Google gave an example of how this twist is meant to benefit readers, publishers and advertisers alike. When Dodge markets a new truck that features a larger payload and new safety features, Google works with the advertiser to place ads on sites where readers may be looking for information of payload sizes and safety.
Google can also fine-tune the results, helping advertisers track in real time how, say, rising gas prices are affecting demand for the truck -- something that standard demographic data can't produce.
The company is working more closely with larger advertisers, having conducted 100 day-long training sessions with major companies that are looking to advertise more on the Net, said Tim Armstrong, Google's vice president of ad sales. "We want to teach the marketers how to fish," he said.

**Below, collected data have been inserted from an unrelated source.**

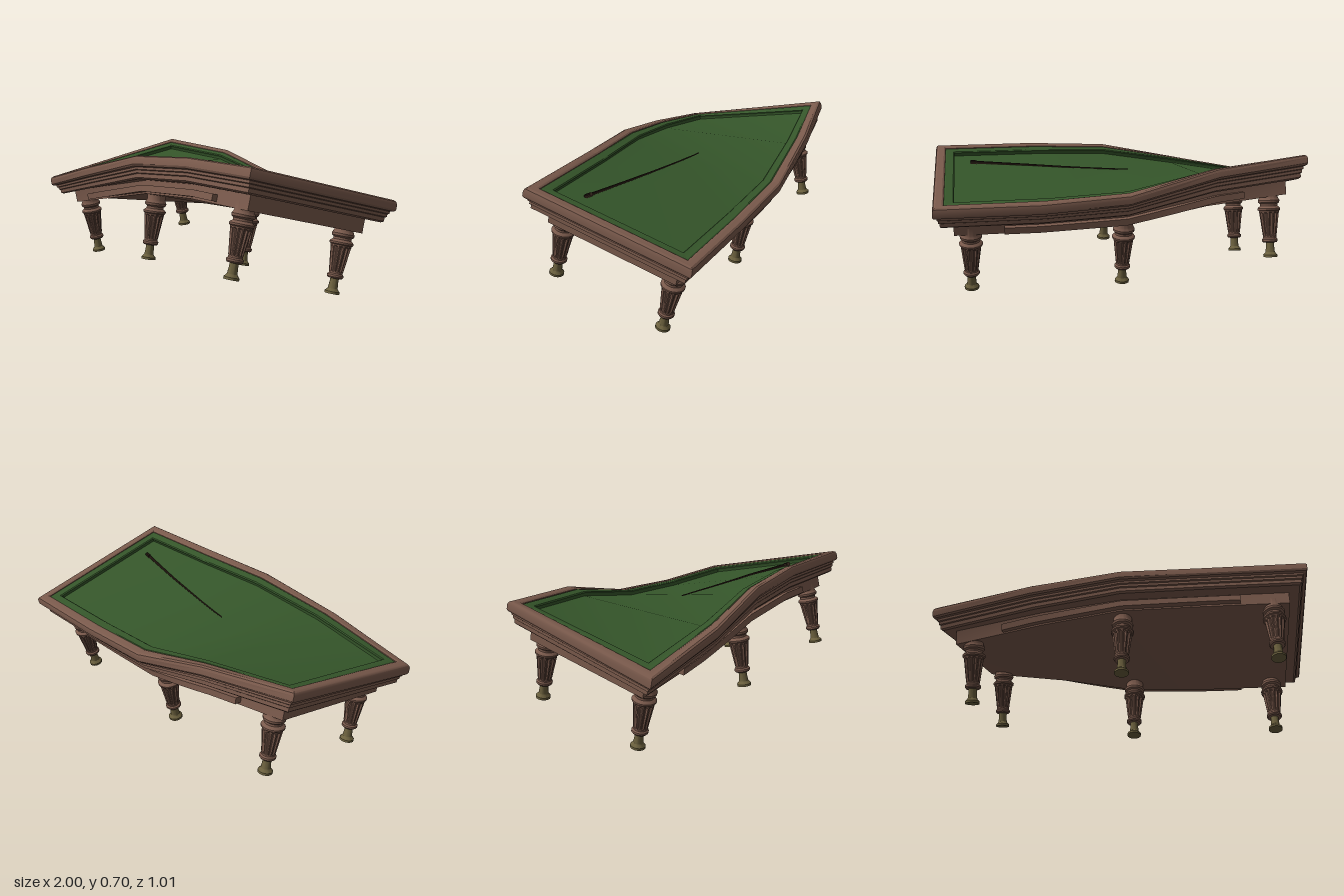
import * as THREE from 'three';
import { toCreasedNormals } from 'three/addons/utils/BufferGeometryUtils.js';

const WOOD = 0x7a5a4c, FELT = 0x35562a, BRASS = 0x6a5f3d, CUE = 0x35261c;
const L = 0.985;
// Warp stations along the table: x, centre z, rim height, twist (degrees), half width
const STATIONS = [
  [-L, 0.035, 0.593, -13.6, 0.458],
  [-0.47, 0.0, 0.62, -3.5, 0.5],
  [0, -0.032, 0.607, 9.5, 0.49],
  [0.45, -0.035, 0.6, 13.4, 0.468],
  [L, -0.014, 0.593, 13.6, 0.465],
];

function stationAt(u) {
  let i = 0;
  while (i < STATIONS.length - 2 && u > STATIONS[i + 1][0]) i++;
  const a = STATIONS[i], b = STATIONS[i + 1];
  const t = (u - a[0]) / (b[0] - a[0]);
  return a.map((n, k) => n + (b[k] - n) * t);
}

const halfWidth = (u) => stationAt(u)[4];

// Table coordinates (along, across, depth below the rim top) to the twisted table
function warp(u, v, d) {
  const [, zc, yc, deg, w] = stationAt(u);
  const c = Math.cos(deg * Math.PI / 180), s = Math.sin(deg * Math.PI / 180);
  return [u - 0.015 * v / w, yc + v * s - d * c, zc + v * c + d * s];
}

function warpGeometry(g, map) {
  const p = g.attributes.position;
  for (let i = 0; i < p.count; i++) p.setXYZ(i, ...warp(...map(p.getX(i), p.getY(i), p.getZ(i))));
  return g;
}

function addMesh(parent, name, geometry, color, crease = 0.5) {
  const mesh = new THREE.Mesh(toCreasedNormals(geometry, crease), new THREE.MeshStandardMaterial({ color }));
  mesh.name = name;
  parent.add(mesh);
  return mesh;
}

// Closed loop round the table at a given inset and depth: front side, then back side
const N = STATIONS.length;
function ring([inset, depth]) {
  const us = STATIONS.map((s) => s[0] * (L - inset) / L);
  const side = (sign) => us.map((u) => warp(u, sign * (halfWidth(u) - inset), depth));
  return [...side(1), ...side(-1).reverse()];
}

// Loft of loops; optionally closed at the first or last loop
function loft(profile, capStart, capEnd) {
  const rings = profile.map(ring), n = 2 * N, idx = [];
  for (let r = 0; r < rings.length - 1; r++) {
    for (let j = 0; j < n; j++) {
      const a = r * n + j, b = r * n + (j + 1) % n;
      idx.push(a, b, b + n, a, b + n, a + n);
    }
  }
  const cap = (base, up) => {
    for (let j = 0; j < N - 1; j++) {
      const a = base + j, b = a + 1, c = base + n - 2 - j, d = c + 1;
      idx.push(...(up ? [a, b, c, a, c, d] : [a, c, b, a, d, c]));
    }
  };
  if (capStart) cap(0, false);
  if (capEnd) cap((rings.length - 1) * n, true);
  const g = new THREE.BufferGeometry();
  g.setAttribute('position', new THREE.Float32BufferAttribute(rings.flat(2), 3));
  g.setIndex(idx);
  return g;
}

const lathe = (pts, segments) =>
  new THREE.LatheGeometry(pts.map(([r, y]) => new THREE.Vector2(r, y)), segments);

// Turned leg: fluted wooden shaft over a flared brass foot
const FOOT = [[0, 0], [0.038, 0], [0.038, 0.012], [0.031, 0.019], [0.025, 0.027], [0.022, 0.06], [0.022, 0.09]];
const SHAFT = [
  [0.02, 0.078], [0.036, 0.08], [0.042, 0.087], [0.042, 0.097], [0.035, 0.104], [0.035, 0.112], [0.037, 0.118],
  [0.052, 0.238], [0.053, 0.244], [0.054, 0.25], [0.06, 0.255], [0.061, 0.264], [0.055, 0.271], [0.046, 0.277],
  [0.046, 0.288], [0.056, 0.296], [0.058, 0.308], [0.053, 0.316], [0.049, 0.325], [0.049, 0.365],
];

function makeLeg(u, v, drop) {
  const leg = new THREE.Group();
  leg.name = 'leg';
  const shaft = lathe(SHAFT, 48), p = shaft.attributes.position;
  // Cut twelve flutes into the tapered part of the shaft
  for (let i = 0; i < p.count; i++) {
    const row = i % SHAFT.length, column = Math.floor(i / SHAFT.length) % 4;
    if ((row === 6 || row === 7) && column >= 2) {
      p.setX(i, p.getX(i) * 0.84);
      p.setZ(i, p.getZ(i) * 0.84);
    }
  }
  // Legs stay straight, standing square to the twisted bed
  const [x, y, z] = warp(u, v, 0.525 + drop);
  addMesh(leg, 'flutedShaft', shaft, WOOD);
  addMesh(leg, 'brassFoot', lathe(FOOT, 24), BRASS);
  leg.position.set(x, y, z);
  leg.rotation.x = -stationAt(u)[3] * Math.PI / 180;
  return leg;
}

export function createModel() {
  const table = new THREE.Group();
  table.name = 'twistedBilliardTable';

  // Apron, stepped mouldings and rounded rail
  addMesh(table, 'woodenFrame', loft([
    [0.1, 0.195], [0.1, 0.122], [0.045, 0.122], [0.034, 0.114], [0.034, 0.094], [0.027, 0.09], [0.027, 0.076],
    [0.02, 0.072], [0.02, 0.06], [0.006, 0.056], [0, 0.046], [0, 0.018], [0.005, 0.006], [0.015, 0],
    [0.046, 0], [0.055, 0.005], [0.056, 0.02],
  ], true, false), WOOD);

  // Cushions with an overhanging nose
  addMesh(table, 'cushions', loft([
    [0.054, 0.01], [0.062, 0.006], [0.1, 0.01], [0.106, 0.015], [0.1, 0.026], [0.1, 0.04],
  ], false, false), FELT);

  // Playing bed
  addMesh(table, 'feltBed', loft([[0.098, 0.05], [0.098, 0.036]], false, true), FELT);

  // Long raised panel on each side of the apron
  for (const side of [1, -1]) {
    const g = warpGeometry(new THREE.BoxGeometry(1.26, 0.035, 0.06, 28, 1, 1),
      (x, y, z) => [x, side * (halfWidth(x) - 0.1) + z, 0.168 - y]);
    addMesh(table, 'sidePanel', g, WOOD);
  }

  // Three pairs of legs
  for (const u of [-0.8, 0, 0.8]) {
    for (const v of [-0.32, 0.32]) table.add(makeLeg(u, v, u === 0 ? 0.022 : 0));
  }

  // Two-piece cue lying across the bed
  const cue = new THREE.Group();
  cue.name = 'cue';
  const cuePart = (name, u0, u1, r0, r1) => {
    const g = new THREE.CylinderGeometry(r1, r0, 1, 10, 8);
    warpGeometry(g, (x, y, z) => {
      const u = u0 + (u1 - u0) * (y + 0.5);
      return [u, 0.035 + 0.2 * (u + 0.08) / 0.87 + z, 0.026 - x];
    });
    addMesh(cue, name, g, CUE);
  };
  cuePart('cueShaft', -0.08, 0.37, 0.003, 0.005);
  cuePart('cueButt', 0.37, 0.76, 0.005, 0.008);
  cuePart('cueEndCap', 0.755, 0.79, 0.011, 0.011);
  table.add(cue);

  return table;
}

But Google also took pains to point out that it's helping the smaller advertisers as well, giving them low-cost access to the same sites they are helping the major advertisers to place their ads on.